Purple Super Slaw. This recipe from nutritionist Joy Bauer is so refreshing. It’s amazing how a small bit of Dijon mustard can add so much flavor. I make up a huge batch and we eat it for days—as a side at a meal, or with added chick peas or tuna for lunch. I’ve used a wide variety of shredded veggies in this, beyond the cabbage, onions and carrots called for in the original recipe, such as kale, broccoli stems and celeriac. If I don’t have fresh grapes, I’ve used apple or dried fruit, such as cherries, raisins or currants.
Garlic Mashed Cauliflower. My husband is addicted to this, and he makes a double batch every week, plus extra roasted garlic that is delicious spread on anything. Time-saving tip: Use frozen cauliflower instead of fresh.
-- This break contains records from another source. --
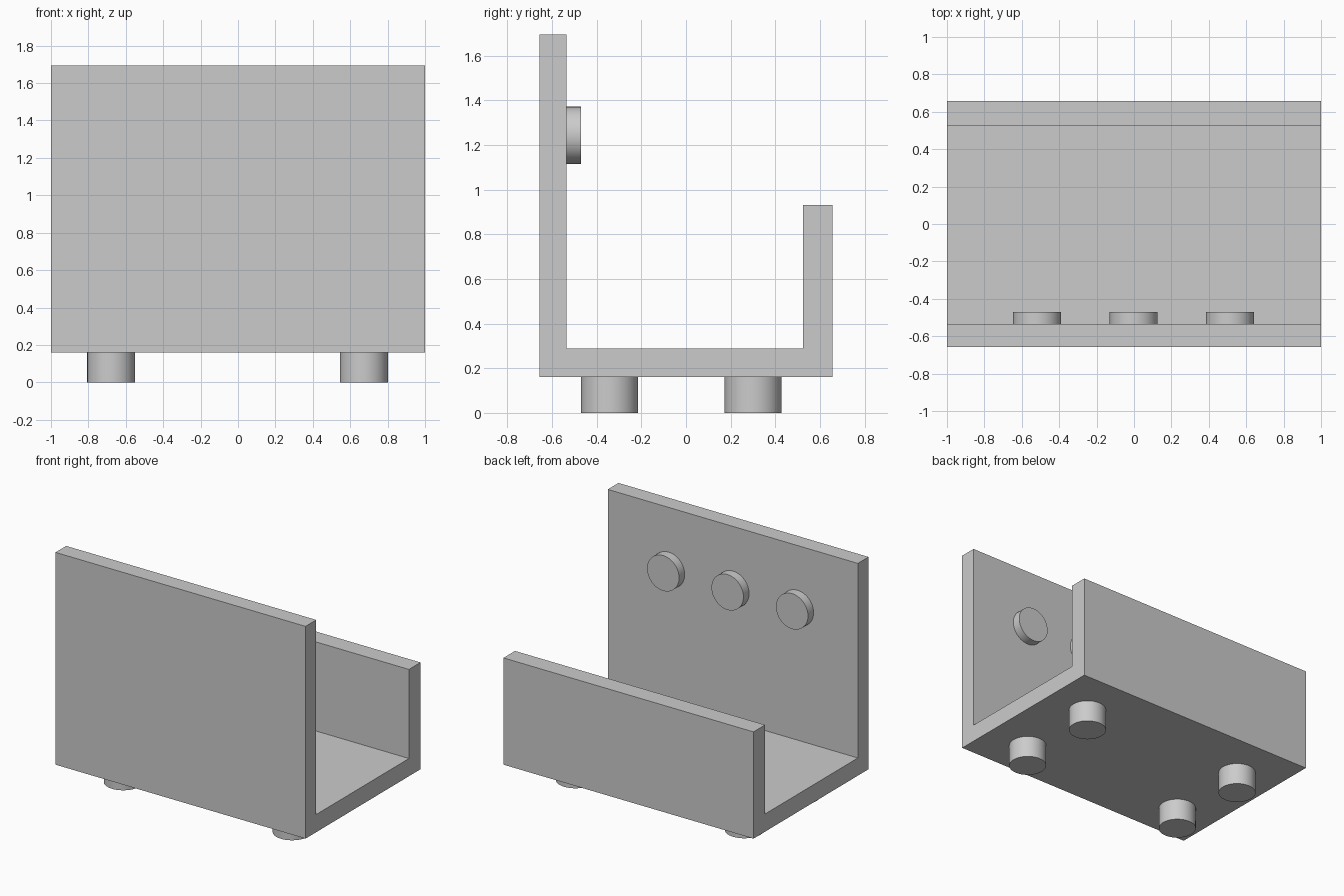
import bpy, bmesh, math
from mathutils import Matrix

cube = bpy.data.objects.get("Cube")
if cube:
    bpy.data.objects.remove(cube, do_unlink=True)

# Single grey material
grey = bpy.data.materials.new("light_grey")
grey.use_nodes = True
colour = (0.6, 0.6, 0.6, 1)
grey.diffuse_color = colour
grey.node_tree.nodes["Principled BSDF"].inputs["Base Color"].default_value = colour


def add_object(name, bm):
    bmesh.ops.recalc_face_normals(bm, faces=bm.faces)
    mesh = bpy.data.meshes.new(name)
    bm.to_mesh(mesh)
    bm.free()
    mesh.materials.append(grey)
    obj = bpy.data.objects.new(name, mesh)
    bpy.context.collection.objects.link(obj)
    return obj


def add_disc(name, centre, depth, rotation=Matrix()):
    bm = bmesh.new()
    bmesh.ops.create_cone(bm, cap_ends=True, segments=48, radius1=0.128,
                          radius2=0.128, depth=depth,
                          matrix=Matrix.Translation(centre) @ rotation)
    for face in bm.faces:
        face.smooth = len(face.verts) == 4
    for edge in bm.edges:
        edge.smooth = all(len(f.verts) == 4 for f in edge.link_faces)
    return add_object(name, bm)


# Channel: tall front wall, floor and short back wall, extruded along x
profile = [(-0.657, 0.16), (0.657, 0.16), (0.657, 0.932), (0.525, 0.932),
           (0.525, 0.288), (-0.535, 0.288), (-0.535, 1.695), (-0.657, 1.695)]
bm = bmesh.new()
face = bm.faces.new([bm.verts.new((-1, y, z)) for y, z in profile])
extruded = bmesh.ops.extrude_face_region(bm, geom=[face])["geom"]
bmesh.ops.translate(bm, vec=(2, 0, 0),
                    verts=[v for v in extruded if isinstance(v, bmesh.types.BMVert)])
add_object("channel_body", bm)

# Four round feet under the floor
for side, x in (("right", -0.678), ("left", 0.673)):
    for end, y in (("front", -0.342), ("back", 0.301)):
        add_disc(f"{end}_{side}_foot", (x, y, 0.081), 0.162)

# Row of three round studs on the inner face of the tall wall
turn = Matrix.Rotation(math.pi / 2, 4, "X")
for side, x in (("right", -0.518), ("middle", -0.002), ("left", 0.513)):
    add_disc(f"{side}_stud", (x, -0.504, 1.244), 0.066, turn)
Drop Meatballs with Tomato Sauce. While I love meatballs, I spent years making meat sauce rather than meatballs because it took too much time to shape the balls. This recipe from one of my favorite cookbook authors, Mark Bittman (included in his wonderful book, How to Cook Everything Fast) changed my life. I now make meatballs regularly, although often change-up the sauce (for example, sometimes sweet-and-sour or Moroccan—more on that below). I remove the meatballs after I brown them, then sauté onions and mushrooms before adding back the meatballs and sauce ingredients. If I’m cooking his original recipe, I usually add fresh basil and dried oregano too, and sometimes a splash of wine. When my kids aren’t home, I add fennel seed (they aren’t fans, but I LOVE it!). I make this either using only ground turkey, or a turkey-beef combo. And I usually double the recipe because I definitely want leftovers. This is always better the next day, and freezes beautifully. And I also use this drop method for matzah balls.
My gluten-free, egg-free twist: Besides serving with gluten-free pasta, I use egg replacer and oatmeal instead of breadcrumbs in the meat mixture. Even if you’re not gluten free, I recommend oatmeal instead of breadcrumbs for a much better texture.
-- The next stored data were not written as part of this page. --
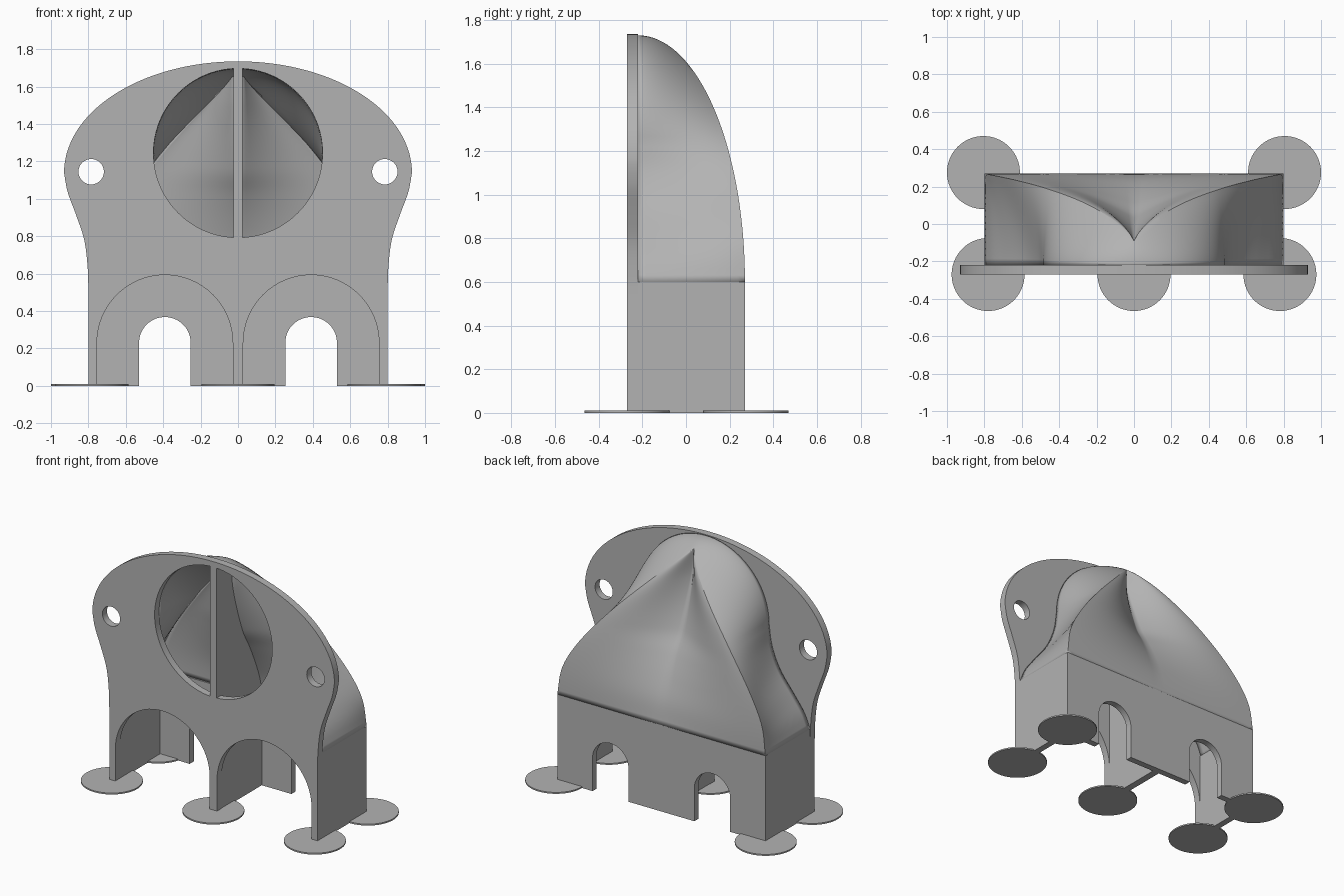
import bpy, bmesh, math

if "Cube" in bpy.data.objects:
    bpy.data.objects.remove(bpy.data.objects["Cube"], do_unlink=True)

grey = bpy.data.materials.new("plain grey")
grey.use_nodes = True
GREY = (0.45, 0.45, 0.45, 1)
grey.diffuse_color = GREY
grey.node_tree.nodes["Principled BSDF"].inputs["Base Color"].default_value = GREY

FRONT, INNER, BACK = -0.27, -0.22, 0.27   # depth planes
WALL = 0.045
SHOULDER, TOP = 0.6, 1.73                 # where the hood starts and ends
HALF = 0.8


def finish(obj, angle=30):
    """Give the part its material and smooth its rounded faces."""
    if not obj.data.materials:
        obj.data.materials.append(grey)
    bpy.ops.object.select_all(action='DESELECT')
    obj.select_set(True)
    bpy.context.view_layer.objects.active = obj
    if obj.type == 'CURVE':
        bpy.ops.object.convert(target='MESH')
    bpy.ops.object.shade_smooth_by_angle(angle=math.radians(angle))
    return obj


def panel(name, loops, centre, thickness, rotation):
    """Flat panel cut from closed outlines; inner outlines become holes."""
    curve = bpy.data.curves.new(name, 'CURVE')
    curve.dimensions, curve.fill_mode = '2D', 'BOTH'
    curve.extrude = thickness / 2
    for loop in loops:
        spline = curve.splines.new('POLY')
        spline.points.add(len(loop) - 1)
        for point, (a, b) in zip(spline.points, loop):
            point.co = (a, b, 0, 1)
        spline.use_cyclic_u = True
    obj = bpy.data.objects.new(name, curve)
    bpy.context.collection.objects.link(obj)
    obj.location, obj.rotation_euler = centre, rotation
    return finish(obj)


def arc(x, z, r, start, end, n, rz=None):
    angles = [math.radians(start + (end - start) * i / n) for i in range(n + 1)]
    return [(x + r * math.cos(a), z + (rz or r) * math.sin(a)) for a in angles]


def smooth_path(knots, z):
    """Smooth value at height z through (height, value) knots, highest first."""
    if z >= knots[0][0]:
        return knots[0][1]
    for i in range(len(knots) - 1):
        (z0, v0), (z1, v1) = knots[i], knots[i + 1]
        if z >= z1:
            def slope(k):
                a, b = knots[max(k - 1, 0)], knots[min(k + 1, len(knots) - 1)]
                return (b[1] - a[1]) / (b[0] - a[0])
            h, t = z1 - z0, (z - z0) / (z1 - z0)
            return ((2*t**3 - 3*t*t + 1) * v0 + (t**3 - 2*t*t + t) * h * slope(i)
                    + (3*t*t - 2*t**3) * v1 + (t**3 - t*t) * h * slope(i + 1))
    return knots[-1][1]


UPRIGHT = (math.pi / 2, 0, 0)
SIDEWAYS = (math.pi / 2, 0, math.pi / 2)


def arches(radius):
    """Bottom edge, left to right, running over two arched openings."""
    edge = []
    for x in (-0.391, 0.391):
        edge += [(x - radius, 0)] + arc(x, 0.23, radius, 180, 0, 32) + [(x + radius, 0)]
    return edge


# front plate: wide ears, two large arches, round intake, two mounting holes
flank = [(1.14, 0.93), (1.04, 0.912), (0.92, 0.868), (0.78, 0.822), (0.62, 0.803), (0.5, HALF)]
side = [(smooth_path(flank, z), z) for z in [0.5 + 0.04 * i for i in range(16)]]
outline = arches(0.363) + [(HALF, 0)] + side
outline += arc(0, 1.14, 0.93, 0, 180, 72, 0.595)
outline += [(-x, z) for x, z in reversed(side)] + [(-HALF, 0)]
holes = [arc(0, 1.245, 0.452, 0, 355, 71)]
holes += [arc(s * 0.785, 1.145, 0.068, 0, 350, 35) for s in (-1, 1)]
panel("front_plate", [outline] + holes, (0, (FRONT + INNER) / 2, 0), INNER - FRONT, UPRIGHT)

# back wall with two small arches
panel("back_wall", [arches(0.138) + [(HALF, 0), (HALF, SHOULDER), (-HALF, SHOULDER), (-HALF, 0)]],
      (0, BACK - WALL / 2, 0), WALL, UPRIGHT)

# side walls
for label, s in (("left", 1), ("right", -1)):
    panel(label + "_side_wall", [[(INNER, 0), (BACK, 0), (BACK, SHOULDER), (INNER, SHOULDER)]],
          (s * (HALF - WALL / 2), 0, 0), WALL, SIDEWAYS)

# guide lines of the hood: root on the plate, outer crease, centre valley
ROOT = [(1.245, 0.485), (1.1, 0.508), (0.95, 0.572), (0.8, 0.685), (0.7, 0.757), (SHOULDER, HALF)]
CREASE = [(1.69, 0), (1.46, 0.235), (1.24, 0.45), (1.0, 0.65), (0.8, 0.765), (SHOULDER, HALF)]
VALLEY = [(1.69, -0.09), (1.5, -0.075), (1.17, 0.035), (1.04, 0.11), (0.89, 0.185),
          (0.75, 0.24), (SHOULDER, BACK)]


def root_x(z):
    if z > 1.245:
        return math.sqrt(max(0.485 ** 2 - (z - 1.245) ** 2, 0))
    return smooth_path(ROOT, z)


def back_y(z):
    f = (z - SHOULDER) / (TOP - SHOULDER)
    return INNER + (BACK - INNER) * math.sqrt(max(1 - f * f, 0))


# hood: one half swept downward row by row, then mirrored
ROWS, SIDE, REAR = 56, 14, 18
bm = bmesh.new()
grid = []
for i in range(ROWS + 1):
    s = (i / ROWS) ** 1.6
    zp, zc = TOP - (TOP - SHOULDER) * s, 1.69 - (1.69 - SHOULDER) * s
    xp, xc, yc, yv = root_x(zp), smooth_path(CREASE, zc), back_y(zc), smooth_path(VALLEY, zc)
    row = []
    for j in range(SIDE + 1):
        u = j / SIDE
        row.append((xp + (xc - xp) * u ** 1.6, INNER + (yc - INNER) * u, zp + (zc - zp) * u * u))
    for j in range(1, REAR + 1):
        u = 1 - j / REAR
        row.append((xc * u, yv + (yc - yv) * math.sin(u * math.pi / 2), zc))
    grid.append([bm.verts.new(p) for p in row])
for upper, lower in zip(grid, grid[1:]):
    for j in range(SIDE + REAR):
        bm.faces.new((upper[j], lower[j], lower[j + 1], upper[j + 1]))
bmesh.ops.remove_doubles(bm, verts=bm.verts, dist=0.0005)
mesh = bpy.data.meshes.new("hood")
bm.to_mesh(mesh)
bm.free()
hood = bpy.data.objects.new("hood", mesh)
bpy.context.collection.objects.link(hood)
finish(hood, 28)
mirror = hood.modifiers.new("mirror", 'MIRROR')
mirror.use_clip = True
shell = hood.modifiers.new("shell", 'SOLIDIFY')
shell.thickness, shell.offset = 0.035, -1

# centre divider filling the profile under the valley
heights = [SHOULDER + 0.05 * i for i in range(22)]
profile = [(FRONT, 0), (BACK - 0.01, 0)]
profile += [(smooth_path(VALLEY, z) - 0.01, z) for z in heights] + [(INNER, 1.7), (FRONT, 1.7)]
panel("centre_divider", [profile], (0, 0, 0), 0.05, SIDEWAYS)

# round foot pads
PADS = {"back_left": (0.805, 0.275), "back_right": (-0.805, 0.275), "front_left": (0.78, FRONT),
        "front_right": (-0.78, FRONT), "front_centre": (0, FRONT)}
for label, (x, y) in PADS.items():
    bpy.ops.mesh.primitive_cylinder_add(vertices=64, radius=0.195, depth=0.01, location=(x, y, 0.005))
    pad = bpy.context.object
    pad.name = label + "_foot_pad"
    finish(pad)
Moroccan Chicken Smothered in Olives. My oldest daughter first sent me this recipe, adapted by food writer Alex Witchel from a recipe in Paula Wolfert’s book Mediterranean Cooking, and I never tire of it. The recipe itself is scrumptious as is, although I like to add a tablespoon of tomato paste. I use the combo of spices in so many ways, such as this kasha recipe or with meatballs (see above!), and have adapted the cooking method for other chicken dishes as well, such as this Pan-Cooked Chicken with Carrots and Mushrooms.
I generally don’t have time to bake and make dinner, but I can prepare these no-bake desserts in about 10 minutes.
Honey popcorn. Until I created this recipe, we were obsessed with my caramel popcorn. This is easier to make, and we like it better. Even my daughter’s friends are obsessed (I call them my Honeys; not only do I make it when they are over, I send bags of it to school for them). Follow popping instructions in the Caramel Popcorn blog. Sprinkle lightly with salt, a bit more with cinnamon. Then squirt honey over the top (I never measure). Mix with a large spoon to spread evenly. Give it a taste to see if it needs more honey. I estimate that I use two to three tablespoons of honey and ¼ to ½ teaspoon of cinnamon per batch and 1/8 to ¼ teaspoon of salt.
Crunchy Chocolate Bark. This is my go-to when we have guests over. When I first created this recipe, I was using chips sweetened with coconut sugar that I bought from Davis Chocolate (chocolate or peanut butter). I’ve since discovered the Lily’s brand, which is sweetened with stevia (i.e. no added sugar) and I can buy them locally. Recipe details here.